Guitar strings are an essential part of your tone, but not all strings are created equal. The type of strings you put on your guitar highly influence the overall sound and tonality. These days, strings come in a huge variety of gauges, constructions, and materials; there are so many factors that can impact comfort, playability and tone, so how do you know what to get?
What do those numbers mean?
The most important and most confusing element when choosing your guitar strings: gauge.
The gauge of a string refers to the thickness of a string measured in thousandths of an inch. The larger the number, the thicker the string. Sets are sometimes referred to by their thinnest string, the high E. So a set of Ernie Ball Earthwood Lights would be “11s”, and the Medium Lights would be “12s”.
A thicker string is more difficult to play due to the higher tension, but the tension will cause your guitar to vibrate more, which results in a louder and fuller sound. However, too much tension can have a dampening effect which will cause your guitar to vibrate less. Lighter strings are easier on the fingers, but there will be a loss of volume. Lighter strings may also be more able to access the overtones of the guitar. The standard go-to gauge for most acoustic guitars will be 12s, but there is no one-size-fits-all – the ideal string gauge will depend on your guitar, your playing style, and your personal preference.

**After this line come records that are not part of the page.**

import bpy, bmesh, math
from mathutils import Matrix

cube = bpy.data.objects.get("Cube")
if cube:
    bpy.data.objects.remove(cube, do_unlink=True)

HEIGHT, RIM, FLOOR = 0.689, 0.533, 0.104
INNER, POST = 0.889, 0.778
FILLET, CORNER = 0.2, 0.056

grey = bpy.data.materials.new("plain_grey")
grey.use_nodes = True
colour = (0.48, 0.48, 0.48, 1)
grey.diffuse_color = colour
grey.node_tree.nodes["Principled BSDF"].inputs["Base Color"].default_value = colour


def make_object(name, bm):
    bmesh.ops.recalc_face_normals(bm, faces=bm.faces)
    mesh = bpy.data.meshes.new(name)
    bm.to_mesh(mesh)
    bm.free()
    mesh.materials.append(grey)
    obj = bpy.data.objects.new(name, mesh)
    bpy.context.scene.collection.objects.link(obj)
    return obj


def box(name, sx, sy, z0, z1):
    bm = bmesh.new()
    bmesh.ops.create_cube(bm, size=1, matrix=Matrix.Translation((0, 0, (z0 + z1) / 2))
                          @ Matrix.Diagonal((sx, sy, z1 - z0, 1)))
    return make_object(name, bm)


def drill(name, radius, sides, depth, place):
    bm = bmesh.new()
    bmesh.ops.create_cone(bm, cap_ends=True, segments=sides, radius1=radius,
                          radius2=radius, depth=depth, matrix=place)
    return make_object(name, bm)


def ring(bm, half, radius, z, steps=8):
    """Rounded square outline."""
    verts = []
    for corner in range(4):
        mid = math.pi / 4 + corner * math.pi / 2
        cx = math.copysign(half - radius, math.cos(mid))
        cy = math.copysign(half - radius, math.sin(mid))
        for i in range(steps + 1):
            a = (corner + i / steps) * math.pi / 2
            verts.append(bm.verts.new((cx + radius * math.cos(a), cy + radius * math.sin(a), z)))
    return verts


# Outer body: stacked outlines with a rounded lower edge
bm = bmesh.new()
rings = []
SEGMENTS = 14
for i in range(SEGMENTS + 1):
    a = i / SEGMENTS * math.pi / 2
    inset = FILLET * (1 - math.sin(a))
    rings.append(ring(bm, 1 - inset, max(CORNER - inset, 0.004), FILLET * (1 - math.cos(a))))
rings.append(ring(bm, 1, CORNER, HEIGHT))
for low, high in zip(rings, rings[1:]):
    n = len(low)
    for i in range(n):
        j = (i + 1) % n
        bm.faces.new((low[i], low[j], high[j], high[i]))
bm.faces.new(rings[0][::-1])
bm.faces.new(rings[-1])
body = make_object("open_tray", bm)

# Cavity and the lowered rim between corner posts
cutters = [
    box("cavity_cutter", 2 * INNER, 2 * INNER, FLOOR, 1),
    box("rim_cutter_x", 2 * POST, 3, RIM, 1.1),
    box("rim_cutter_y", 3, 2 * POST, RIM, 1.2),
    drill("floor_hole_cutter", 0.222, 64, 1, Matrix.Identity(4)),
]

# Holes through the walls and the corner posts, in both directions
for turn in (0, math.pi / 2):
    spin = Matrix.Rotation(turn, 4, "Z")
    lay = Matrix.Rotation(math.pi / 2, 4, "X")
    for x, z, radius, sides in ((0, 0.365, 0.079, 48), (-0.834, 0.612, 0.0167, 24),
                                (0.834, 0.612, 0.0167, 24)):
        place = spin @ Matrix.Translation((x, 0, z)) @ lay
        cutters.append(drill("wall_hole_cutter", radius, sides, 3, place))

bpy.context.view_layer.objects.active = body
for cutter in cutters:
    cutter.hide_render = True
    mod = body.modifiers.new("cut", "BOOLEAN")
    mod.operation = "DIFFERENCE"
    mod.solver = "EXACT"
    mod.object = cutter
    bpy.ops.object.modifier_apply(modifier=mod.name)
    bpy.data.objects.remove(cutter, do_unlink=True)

Generally speaking, a lighter gauge will be
- Easier to bend
- More treble: suitable for fingerpicking or single note playing
- Ideal for vintage, smaller-bodied acoustic guitars

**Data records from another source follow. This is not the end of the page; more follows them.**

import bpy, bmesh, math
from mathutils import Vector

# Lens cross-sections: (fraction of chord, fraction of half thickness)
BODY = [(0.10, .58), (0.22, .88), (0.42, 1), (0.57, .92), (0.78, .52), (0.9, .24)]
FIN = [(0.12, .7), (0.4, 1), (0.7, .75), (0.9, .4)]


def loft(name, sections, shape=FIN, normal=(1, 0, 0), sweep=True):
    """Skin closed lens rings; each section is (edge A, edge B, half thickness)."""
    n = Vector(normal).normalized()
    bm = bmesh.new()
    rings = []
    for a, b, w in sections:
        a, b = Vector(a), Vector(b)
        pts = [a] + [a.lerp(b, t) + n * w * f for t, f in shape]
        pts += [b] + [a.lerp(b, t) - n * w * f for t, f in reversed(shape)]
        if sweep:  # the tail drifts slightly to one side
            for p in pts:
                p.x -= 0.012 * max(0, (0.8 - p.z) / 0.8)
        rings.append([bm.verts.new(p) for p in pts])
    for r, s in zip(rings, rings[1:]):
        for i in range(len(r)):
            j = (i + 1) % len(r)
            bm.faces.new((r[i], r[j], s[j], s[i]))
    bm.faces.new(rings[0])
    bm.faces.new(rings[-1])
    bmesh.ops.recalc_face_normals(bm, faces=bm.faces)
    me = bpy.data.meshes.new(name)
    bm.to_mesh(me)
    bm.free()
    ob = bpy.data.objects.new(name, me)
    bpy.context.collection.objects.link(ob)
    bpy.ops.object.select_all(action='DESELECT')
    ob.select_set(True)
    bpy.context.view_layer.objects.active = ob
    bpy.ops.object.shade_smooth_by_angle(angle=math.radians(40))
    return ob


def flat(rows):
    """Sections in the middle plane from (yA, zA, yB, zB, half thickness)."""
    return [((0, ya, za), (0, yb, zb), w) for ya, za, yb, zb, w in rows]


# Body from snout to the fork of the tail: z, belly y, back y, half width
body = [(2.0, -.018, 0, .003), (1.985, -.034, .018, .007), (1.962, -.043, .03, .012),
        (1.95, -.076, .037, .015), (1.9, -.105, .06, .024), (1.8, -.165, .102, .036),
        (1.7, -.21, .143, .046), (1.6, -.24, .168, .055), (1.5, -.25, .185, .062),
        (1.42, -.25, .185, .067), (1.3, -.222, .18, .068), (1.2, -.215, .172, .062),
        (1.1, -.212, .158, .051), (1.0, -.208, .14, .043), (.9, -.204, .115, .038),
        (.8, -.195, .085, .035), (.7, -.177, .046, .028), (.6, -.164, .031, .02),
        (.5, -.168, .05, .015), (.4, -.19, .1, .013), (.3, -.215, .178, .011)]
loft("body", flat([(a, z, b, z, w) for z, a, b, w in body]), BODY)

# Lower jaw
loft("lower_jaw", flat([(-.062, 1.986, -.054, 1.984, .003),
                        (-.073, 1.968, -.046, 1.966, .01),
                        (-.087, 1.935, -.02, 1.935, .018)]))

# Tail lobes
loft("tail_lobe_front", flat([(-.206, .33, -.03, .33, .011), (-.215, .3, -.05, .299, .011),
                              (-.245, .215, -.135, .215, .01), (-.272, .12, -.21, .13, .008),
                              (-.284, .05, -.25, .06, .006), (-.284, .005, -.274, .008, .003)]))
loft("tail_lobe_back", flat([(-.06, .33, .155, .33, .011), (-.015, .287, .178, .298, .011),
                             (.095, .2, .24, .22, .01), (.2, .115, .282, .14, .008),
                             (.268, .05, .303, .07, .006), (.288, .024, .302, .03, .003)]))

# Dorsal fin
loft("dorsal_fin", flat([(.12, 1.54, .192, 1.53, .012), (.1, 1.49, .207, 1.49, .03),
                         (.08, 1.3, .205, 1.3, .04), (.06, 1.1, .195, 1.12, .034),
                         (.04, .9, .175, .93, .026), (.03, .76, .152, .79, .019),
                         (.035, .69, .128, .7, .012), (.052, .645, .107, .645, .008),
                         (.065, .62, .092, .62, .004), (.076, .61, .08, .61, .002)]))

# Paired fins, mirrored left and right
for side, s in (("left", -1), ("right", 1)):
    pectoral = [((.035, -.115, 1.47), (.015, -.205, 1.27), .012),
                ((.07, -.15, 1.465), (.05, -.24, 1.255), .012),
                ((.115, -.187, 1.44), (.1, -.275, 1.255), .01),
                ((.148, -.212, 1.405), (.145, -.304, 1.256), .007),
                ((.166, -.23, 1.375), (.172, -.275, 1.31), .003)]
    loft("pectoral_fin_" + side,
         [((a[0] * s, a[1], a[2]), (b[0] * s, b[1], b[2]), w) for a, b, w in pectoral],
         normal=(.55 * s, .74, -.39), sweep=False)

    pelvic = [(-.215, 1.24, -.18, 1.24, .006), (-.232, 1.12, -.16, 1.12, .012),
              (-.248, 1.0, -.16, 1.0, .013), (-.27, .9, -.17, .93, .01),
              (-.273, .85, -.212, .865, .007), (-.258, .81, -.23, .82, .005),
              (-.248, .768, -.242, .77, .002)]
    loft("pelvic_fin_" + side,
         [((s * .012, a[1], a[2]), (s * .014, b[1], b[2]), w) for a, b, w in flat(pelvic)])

And a heavier gauge will have
- More bass, deeper, stronger tones
- Can be more durable (less prone to string breakage)
- Suitable for larger acoustic guitars – dreadnoughts and jumbos
Just a note: when changing gauge, you should get your guitar set up in order to get the best playing experience. When changing from medium to light strings, the decrease in tension could introduce some buzzing and undesirable effects. When going the other way and increasing the gauge, you may need to adjust the nut and saddle to accommodate the additional string girth.
Different alloys have different tonal characteristics, described as warmer or brighter or mellower. For acoustic guitar, you’re looking at phosphor bronze or 80/20. Other options do exist, but these two types are the most common.
As the name implies, 80/20 bronze strings are made of 80% copper and 20% zinc. The crisp, bright string tone accentuates bigger guitars, with warmer bodies such as mahogany or rosewood. It also works well with finger picking, country, and bluegrass. They also tend to be slightly cheaper than phosphor bronze.
Phosphor bronze strings consist of about 92% copper and 8% zinc, with a little phosphorus. The sound they produce will be warmer and richer, and have a little more projection. Phosphor bronze strings are often paired with brighter tone woods, such as a spruce top or a maple top.
Coated strings: Elixir Nanowebs and Ernie Ball Everlasts
So what is the difference between coated and uncoated strings?
Uncoated, or plain strings, have no extra layer of protective coating, while coated strings have been treated with a polymer coating, which prevents oil and dirt build-up. This means that coated strings are more corrosion-resistant, and slows the degradation of your strings. Strings can sound fresh out of the box for much longer, but at the expense of cutting some high end frequencies and overall volume. Since the coating is limiting how much the strings can vibrate, the trade off for long lasting strings is a little bit of tone. However, it must be noted that this can sometimes be used in your favour if you have a guitar that sounds a bit thin.
Coated strings are also going to feel different. The polymer coating can have a slippery feel that some guitarists enjoy, and others abhor. Because there is less friction compared to regular strings, it can also help to reduce finger squeak. It all comes down to your individual preference.
Both products we carry – the Elixir Nanowebs and the Ernie Ball Everlasts – are long lasting with little to no deterioration in tone or feel, keeping their tone two or three times longer than regular strings. Elixirs are very popular with guitarists because of how long they last. While Ernie Ball’s electric guitar strings are the most used, their acoustic strings don’t enjoy the same level of popularity. However, they are very high quality, and a fantastic choice.
If your priority is to maximize string longevity and elongate the time between string changes, be sure to try out coated strings.
Durability, but without the coating? Ernie Ball Paradigm Acoustic Guitar Strings
The Paradigm Acoustic Guitar Strings are Ernie Ball’s answer to extending string life and durability without coating the strings. Instead, some very impressive nanotechnology is used to change the way the strings react to moisture and oils. These strings last longer and sound fresher without the tone-killing effects of a coated string – they feel and sound exactly the same, but with incredible durability and tuning stability.
What works for one guitarist may not work for you. The best way to find out what works for you is to pick up a few options and experiment.
- Ernie Ball Earthwood Phosphor Bronze available in light (.011-.052) and medium light (.012-.054).
- Ernie Ball Earthwood 80/20 available in light (.011-.052) and medium light (.012-.054).
- Elixir NANOWEB Phosphor Bronze available in light (.012-.053).
- Elixir NANOWEB 80/20 available in light (.012-.053).
We also offer a restringing service – please don’t hesitate to reach out to us anytime!